As chaos gripped the Saket District Court, a judge Monday told reporters and the general public to leave and banned media coverage of the proceedings. “The courtroom has become jampacked with lots of disturbance created from different nooks and corners,” said Judge Namrita Aggarwal. “It has become impossible to proceed.”
The case has ignited violent protests and soul-searching on the status of women and the competence of the police in India. In a television interview in which his face was shown but his name not provided, a man identified as the male victim said numerous passersby ignored them for more than 20 minutes as they lay naked and nearly unconscious by the road. When police showed up, he added, they argued over which precinct had jurisdiction for half an hour before bringing the couple to a hospital.
Get breaking news alerts delivered to your mobile phone. Text BREAKING to 52669. You will receive up to 30 msgs/mo. Msg&data rates may apply. Text HELP for help. Text STOP to cancel.
Outrage over the crime has sparked calls for punishments that include chemical castration, public executions, gender sensitivity training, an end to Western ways and obligatory covering of all female students.
“The political leadership is taking the easy way out by demanding hanging,” said Meenakshi Ganguly, South Asia director for Human Rights Watch. “Even if the bar association wants justice done, it shouldn’t try to block representation.”
Critics said the public passion could color legal proceedings in what is the world’s largest democracy. “With the media pressure and all the coverage of this case, perhaps they may not get a fair trial,” said K.S. Chauhan, a Supreme Court attorney. “When the media pressure is there, it’s difficult for judges to adjudicate on merit.”
The case will be tried in a newly formed fast-track court in a nation where cases often take several years to complete. The five adults, without a lawyer present, have been interrogated repeatedly by police who say they’ve extracted confessions.
While the state is expected to appoint a legal aid lawyer before the trial begins, the delay could undercut the suspects’ ability to mount a proper defense, Ganguly said.

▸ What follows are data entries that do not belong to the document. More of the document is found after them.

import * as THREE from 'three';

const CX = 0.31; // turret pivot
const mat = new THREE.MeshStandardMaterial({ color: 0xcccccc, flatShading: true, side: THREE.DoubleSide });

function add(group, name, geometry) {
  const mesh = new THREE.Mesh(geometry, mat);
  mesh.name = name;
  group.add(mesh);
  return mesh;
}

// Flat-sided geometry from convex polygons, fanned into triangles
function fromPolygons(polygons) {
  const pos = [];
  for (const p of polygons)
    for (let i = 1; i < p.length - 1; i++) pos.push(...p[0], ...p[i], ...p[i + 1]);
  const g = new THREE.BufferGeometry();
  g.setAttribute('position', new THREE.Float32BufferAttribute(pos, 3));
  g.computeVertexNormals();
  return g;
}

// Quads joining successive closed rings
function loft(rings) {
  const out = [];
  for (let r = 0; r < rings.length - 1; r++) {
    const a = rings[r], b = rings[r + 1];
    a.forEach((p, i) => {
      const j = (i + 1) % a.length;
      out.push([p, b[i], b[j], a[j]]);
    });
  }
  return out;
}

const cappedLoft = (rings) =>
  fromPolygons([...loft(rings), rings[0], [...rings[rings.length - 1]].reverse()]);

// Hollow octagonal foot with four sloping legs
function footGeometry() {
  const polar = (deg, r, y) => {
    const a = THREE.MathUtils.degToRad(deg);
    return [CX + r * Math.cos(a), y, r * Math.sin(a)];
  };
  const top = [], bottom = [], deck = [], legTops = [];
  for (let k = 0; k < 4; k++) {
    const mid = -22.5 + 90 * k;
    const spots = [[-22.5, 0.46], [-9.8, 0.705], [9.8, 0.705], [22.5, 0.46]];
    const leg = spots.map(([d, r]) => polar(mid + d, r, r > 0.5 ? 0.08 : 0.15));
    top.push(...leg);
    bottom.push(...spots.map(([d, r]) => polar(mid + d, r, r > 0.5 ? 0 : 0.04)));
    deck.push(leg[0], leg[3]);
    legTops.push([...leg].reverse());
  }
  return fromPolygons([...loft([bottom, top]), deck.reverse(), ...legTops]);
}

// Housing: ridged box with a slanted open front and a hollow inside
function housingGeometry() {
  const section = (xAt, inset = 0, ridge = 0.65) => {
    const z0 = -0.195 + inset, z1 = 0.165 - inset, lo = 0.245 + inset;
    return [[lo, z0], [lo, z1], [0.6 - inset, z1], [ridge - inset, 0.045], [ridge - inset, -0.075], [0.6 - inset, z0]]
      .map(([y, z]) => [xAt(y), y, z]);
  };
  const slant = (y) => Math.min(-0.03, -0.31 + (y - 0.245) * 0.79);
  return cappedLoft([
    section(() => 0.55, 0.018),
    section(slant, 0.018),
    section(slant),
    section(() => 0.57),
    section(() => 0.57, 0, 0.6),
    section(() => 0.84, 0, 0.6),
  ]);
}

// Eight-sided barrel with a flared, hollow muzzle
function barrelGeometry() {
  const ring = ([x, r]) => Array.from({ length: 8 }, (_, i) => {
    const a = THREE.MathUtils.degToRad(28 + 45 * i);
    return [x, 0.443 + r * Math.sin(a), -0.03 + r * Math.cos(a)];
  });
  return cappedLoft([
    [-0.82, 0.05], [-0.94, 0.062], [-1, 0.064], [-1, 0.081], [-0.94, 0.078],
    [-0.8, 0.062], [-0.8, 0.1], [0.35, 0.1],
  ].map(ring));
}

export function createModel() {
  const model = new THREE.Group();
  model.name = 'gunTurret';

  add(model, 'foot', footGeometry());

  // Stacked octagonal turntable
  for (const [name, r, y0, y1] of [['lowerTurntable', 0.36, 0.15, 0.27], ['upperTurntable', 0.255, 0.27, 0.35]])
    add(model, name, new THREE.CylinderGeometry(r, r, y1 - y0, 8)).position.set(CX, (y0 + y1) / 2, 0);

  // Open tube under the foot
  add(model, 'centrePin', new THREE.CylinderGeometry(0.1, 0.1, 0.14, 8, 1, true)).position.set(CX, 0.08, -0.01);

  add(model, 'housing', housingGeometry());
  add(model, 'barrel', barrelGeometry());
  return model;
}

“Today’s development was not good” involving the bar association, added Ajay Verma, a fellow with the civic group International Bridges to Justice that represents impoverished defendants. “We don’t know who is the real culprit and who isn’t. Let this come out in a trial. The lawyer is the person who helps the court to put the real facts out.”
India has tried to expedite its creaky legal system in the past with mixed success. Starting in 2000, the central government set up 1,200 fast-track courts but ended its support a decade later over high costs and a shortage of judges.
Weak laws are less a problem than enforcing those already on the books, women’s groups say, adding that poorly trained and paid police often ignore or refuse to file charges in rape and sexual harassment cases. “Police don’t take these kinds of cases seriously,” said Kavita Krishnan, secretary of the Delhi-based All India Progressive Women’s Assn., a civic group. “And in investigations, there’s a tendency to focus on the character of the woman and her past sexual history.”
India also needs to reform some of its built-in legal bias against women, she added, including exams of rape victims to establish whether they have had regular sex. If the victim is judged “habituated to sex,” she said, it can influence a court. “We inherited this from the British, it must be said, but we haven’t changed it [as the British have],” Krishnan added. “The government has yet to prohibit this practice.”
Tanvi Sharma in the New Delhi bureau contributed to this report.